I want to be able to switch to part-time work at some point by taking on projects and working part time and/or on and off. Data processing, analysis, knowledge synthesis (data mining+), and creative ways to present data in order to generate or support hypotheses are my strong suits. Also, I find myself policing the statistics on the majority of papers I review, so I figure those are skills in short supply, and I am ahead of the crowd. My idea was to get an online MS in applied statistics, for credibility in recessions, etc. I learn best when left alone with a book, so the degree itself ($$) would really only be for show - very expensive and potentially useless unemployment insurance.

However, I have recently poked around various statistical packages and I found that the main packages cost big money and crunch big data. I figure the companies that can afford the software are likely to already have in-house statisticians, because statistics is often the business model, not means to an end. Now, I am questioning whether paying or even studying for the degree makes sense if it possibly does not offer required skills. Much more importantly, I am questioning the whole part-time plan. In my old vision, there were data processing gigs that I could get here and there. But there possibly could be few side projects for someone without prior big data experience.

1. True/untrue? Thoughts? Are small data projects still available somewhere?

The online program at Penn State (well ranked, ~$25-30K) offers the following elective courses:

Design of Experiments

Epidemiology Research Methods

Design and Analysis of Clinical Trials

Statistical Analysis of Genomics Data

(possibly useless as clinical projects have professional (PhD) statisticians in-house)

Applied Time Series Analysis (for e.g., finance)

(likely useless as market modeling has been using partial differential equations 20 years ago, now they have likely moved on to even more esoteric methods)

Applied Data Mining and Statistical Learning (Data Mining tools: exploring data with regression, PCA, discriminate analysis, cluster analysis, classification and regression trees (CART).)

(possibly useful on big or small data)

2. Is there a market for part-time projects with any of these skills? If not, is there something else that I should be focusing on in terms of statistical skills?

3. Would the last course give me enough skills to get a credible start on big data processing?

4. Is it possible to contribute meaningfully with just one course in time series analysis? Finance I figure not, but are there other uses?

5. Does anybody have experience with the freelance market for statisticians? How workable is the part-time plan at all, data big or small?

6. Given that I have a quantitative STEM PhD from a very highly ranked university, and will have 20+ years of experience in quantitative science research, can I put the degree on my CV/LinkedIn as 'self-study' and sound credible? Is there a way that this is a good idea besides saving money?
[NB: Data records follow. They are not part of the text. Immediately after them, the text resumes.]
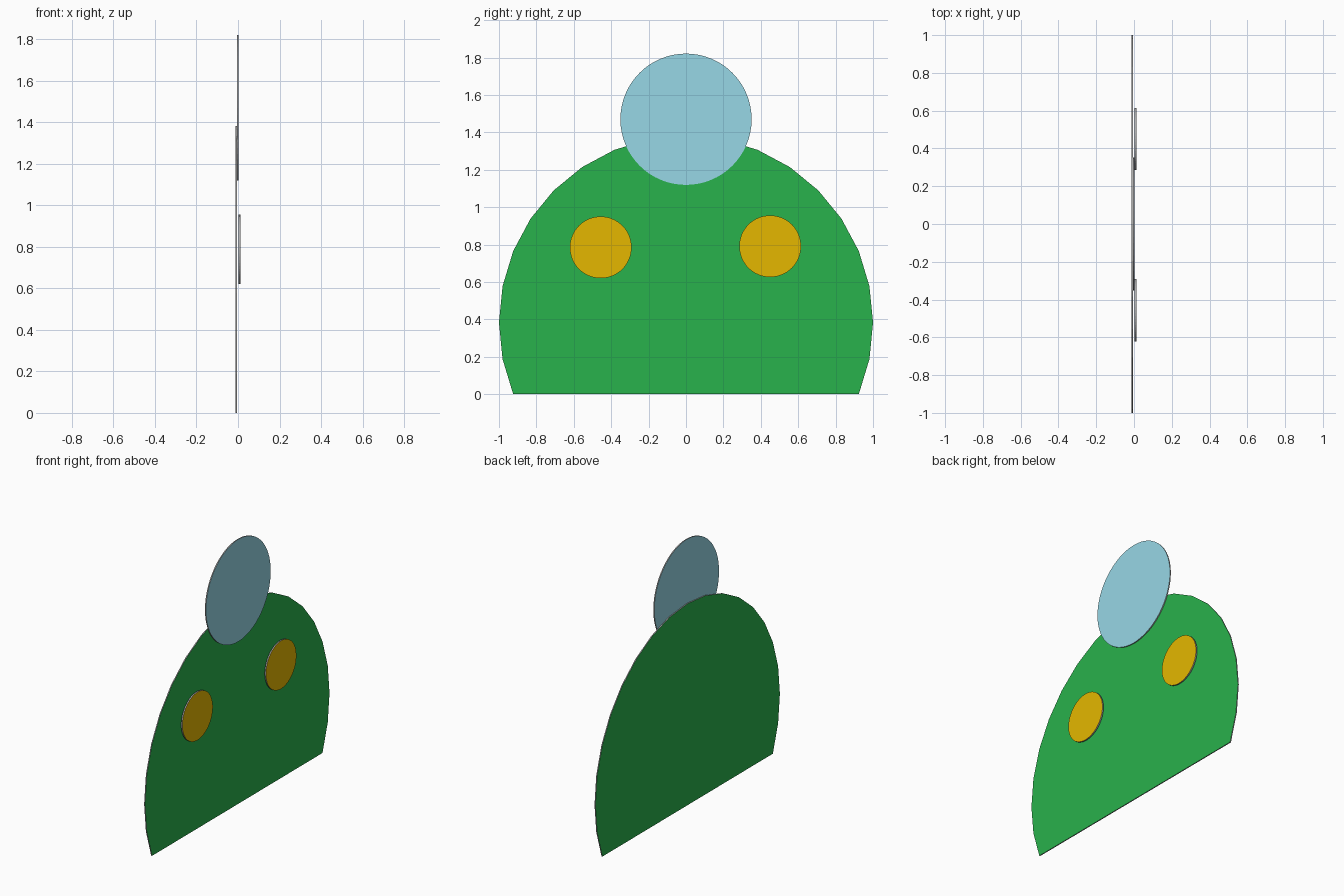
import bpy, bmesh, math

if "Cube" in bpy.data.objects:
    bpy.data.objects.remove(bpy.data.objects["Cube"])


def material(name, rgb):
    m = bpy.data.materials.new(name)
    m.diffuse_color = (*rgb, 1)
    m.use_nodes = True
    m.node_tree.nodes["Principled BSDF"].inputs["Base Color"].default_value = m.diffuse_color
    return m


GREEN = material("leaf green", (0.022, 0.445, 0.072))
YELLOW = material("golden yellow", (0.78, 0.475, 0.0))
BLUE = material("pale blue", (0.31, 0.68, 0.79))
GREY = material("grey rim", (0.42, 0.42, 0.42))


def plate(name, outline, x0, x1, mat):
    """Thin plate: a y-z outline extruded from x0 to x1, with a grey rim."""
    bm = bmesh.new()
    face = bm.faces.new([bm.verts.new((x0, y, z)) for y, z in outline])
    ext = bmesh.ops.extrude_face_region(bm, geom=[face], use_keep_orig=True)
    moved = [v for v in ext["geom"] if isinstance(v, bmesh.types.BMVert)]
    bmesh.ops.translate(bm, verts=moved, vec=(x1 - x0, 0, 0))
    bmesh.ops.recalc_face_normals(bm, faces=bm.faces[:])
    for f in bm.faces:
        f.normal_update()
        f.material_index = 0 if abs(f.normal.x) > 0.5 else 1
    mesh = bpy.data.meshes.new(name)
    bm.to_mesh(mesh)
    bm.free()
    mesh.materials.append(mat)
    mesh.materials.append(GREY)
    ob = bpy.data.objects.new(name, mesh)
    bpy.context.collection.objects.link(ob)
    return ob


def arc(y, z, r, start, end, count):
    """Points on a circle from start to end degrees."""
    angles = [math.radians(start + (end - start) * i / count) for i in range(count + 1)]
    return [(y + r * math.cos(a), z + r * math.sin(a)) for a in angles]


def circle(y, z, r, sides=64):
    return arc(y, z, r, 0, 360, sides)[:-1]


# Domed body: 32-sided disc cut flat at the base
base_z = math.sin(math.radians(22.5))
plate("body", arc(0, base_z, 1.0, -22.5, 202.5, 20), -0.0125, -0.0055, GREEN)

# Large round disc at the top
plate("top_disc", circle(0, 1.47, 0.351), -0.005, 0.0025, BLUE)

# Two small round spots
for name, y, z in (("left_spot", -0.456, 0.785), ("right_spot", 0.45, 0.791)):
    plate(name, circle(y, z, 0.165), 0.003, 0.0125, YELLOW)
7. Could my data mining/presentation skills, together with some non-basic statistical skills (such as the last course) be useful somewhere (e.g., presenting business plans for small businesses, helping smaller research projects in non-STEM fileds)? Could I just skip the whole online statistics program and save myself time and money? if so, what other skills would be useful to acquire? Which statistical skills would be central?

I'd be thankful for any insight.